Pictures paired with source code

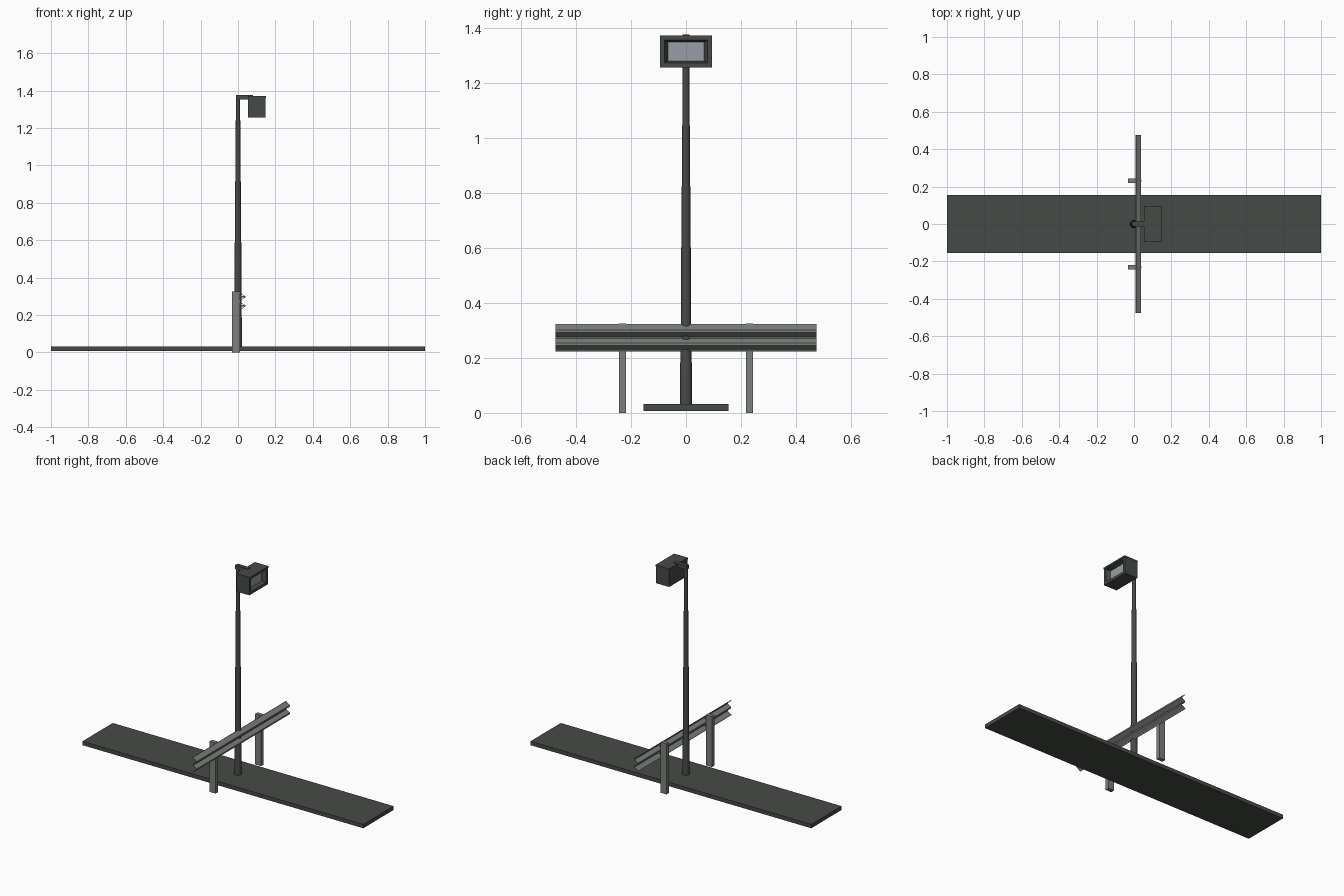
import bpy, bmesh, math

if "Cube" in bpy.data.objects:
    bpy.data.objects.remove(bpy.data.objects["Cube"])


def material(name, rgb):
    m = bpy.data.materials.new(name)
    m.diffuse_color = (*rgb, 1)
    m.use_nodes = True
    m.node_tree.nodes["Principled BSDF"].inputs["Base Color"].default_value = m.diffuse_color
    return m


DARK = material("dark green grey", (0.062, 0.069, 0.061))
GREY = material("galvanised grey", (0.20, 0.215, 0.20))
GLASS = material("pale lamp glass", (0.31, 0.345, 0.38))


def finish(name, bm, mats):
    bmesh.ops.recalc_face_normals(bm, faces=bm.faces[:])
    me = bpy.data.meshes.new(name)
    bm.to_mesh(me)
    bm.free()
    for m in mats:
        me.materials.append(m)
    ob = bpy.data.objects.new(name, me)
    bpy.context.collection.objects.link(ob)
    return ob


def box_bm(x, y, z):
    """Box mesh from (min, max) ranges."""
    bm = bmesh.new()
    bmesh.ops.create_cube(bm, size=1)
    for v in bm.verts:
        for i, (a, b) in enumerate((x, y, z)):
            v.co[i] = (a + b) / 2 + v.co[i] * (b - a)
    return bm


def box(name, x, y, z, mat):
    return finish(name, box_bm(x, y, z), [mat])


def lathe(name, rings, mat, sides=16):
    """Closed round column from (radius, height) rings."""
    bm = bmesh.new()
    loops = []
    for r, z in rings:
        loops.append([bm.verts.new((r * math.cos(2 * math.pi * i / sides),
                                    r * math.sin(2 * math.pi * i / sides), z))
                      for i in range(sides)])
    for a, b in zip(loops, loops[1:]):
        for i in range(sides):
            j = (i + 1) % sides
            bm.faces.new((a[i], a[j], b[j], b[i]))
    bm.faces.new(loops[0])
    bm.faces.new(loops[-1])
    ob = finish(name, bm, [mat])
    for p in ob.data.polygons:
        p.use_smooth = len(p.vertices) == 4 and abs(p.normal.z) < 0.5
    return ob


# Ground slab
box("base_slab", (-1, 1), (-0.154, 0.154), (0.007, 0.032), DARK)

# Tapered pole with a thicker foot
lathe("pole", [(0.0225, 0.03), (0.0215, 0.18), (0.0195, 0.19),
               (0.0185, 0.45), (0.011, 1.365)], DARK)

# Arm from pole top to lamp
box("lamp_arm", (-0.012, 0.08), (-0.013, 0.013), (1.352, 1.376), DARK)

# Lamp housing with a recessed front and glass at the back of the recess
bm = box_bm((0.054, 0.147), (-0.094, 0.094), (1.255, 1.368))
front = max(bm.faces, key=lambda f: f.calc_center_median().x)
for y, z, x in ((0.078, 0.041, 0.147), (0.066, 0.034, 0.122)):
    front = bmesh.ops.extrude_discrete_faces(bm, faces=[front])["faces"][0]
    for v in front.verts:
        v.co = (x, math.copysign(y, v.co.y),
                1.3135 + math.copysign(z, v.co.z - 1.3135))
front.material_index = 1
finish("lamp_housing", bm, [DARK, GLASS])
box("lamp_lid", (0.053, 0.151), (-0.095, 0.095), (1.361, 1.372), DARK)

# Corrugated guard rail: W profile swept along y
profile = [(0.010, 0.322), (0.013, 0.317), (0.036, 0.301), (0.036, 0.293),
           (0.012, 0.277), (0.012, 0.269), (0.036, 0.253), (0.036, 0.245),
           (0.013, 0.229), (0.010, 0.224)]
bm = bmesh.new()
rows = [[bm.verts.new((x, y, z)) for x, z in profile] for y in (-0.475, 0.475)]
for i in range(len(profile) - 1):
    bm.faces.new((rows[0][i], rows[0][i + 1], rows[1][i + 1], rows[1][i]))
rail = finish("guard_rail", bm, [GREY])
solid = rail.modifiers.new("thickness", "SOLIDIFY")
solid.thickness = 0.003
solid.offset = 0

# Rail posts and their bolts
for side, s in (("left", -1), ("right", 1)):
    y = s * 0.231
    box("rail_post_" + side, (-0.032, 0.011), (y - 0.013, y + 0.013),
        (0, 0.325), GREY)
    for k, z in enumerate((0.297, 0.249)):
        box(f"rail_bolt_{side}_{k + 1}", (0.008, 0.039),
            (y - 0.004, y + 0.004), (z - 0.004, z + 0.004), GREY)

WHAT TO PRODUCE: Exactly as written, restate the lines above from the opening line through the one holding "m.use_nodes = True", omitting the pictures.

REPLY:
import bpy, bmesh, math

if "Cube" in bpy.data.objects:
    bpy.data.objects.remove(bpy.data.objects["Cube"])


def material(name, rgb):
    m = bpy.data.materials.new(name)
    m.diffuse_color = (*rgb, 1)
    m.use_nodes = True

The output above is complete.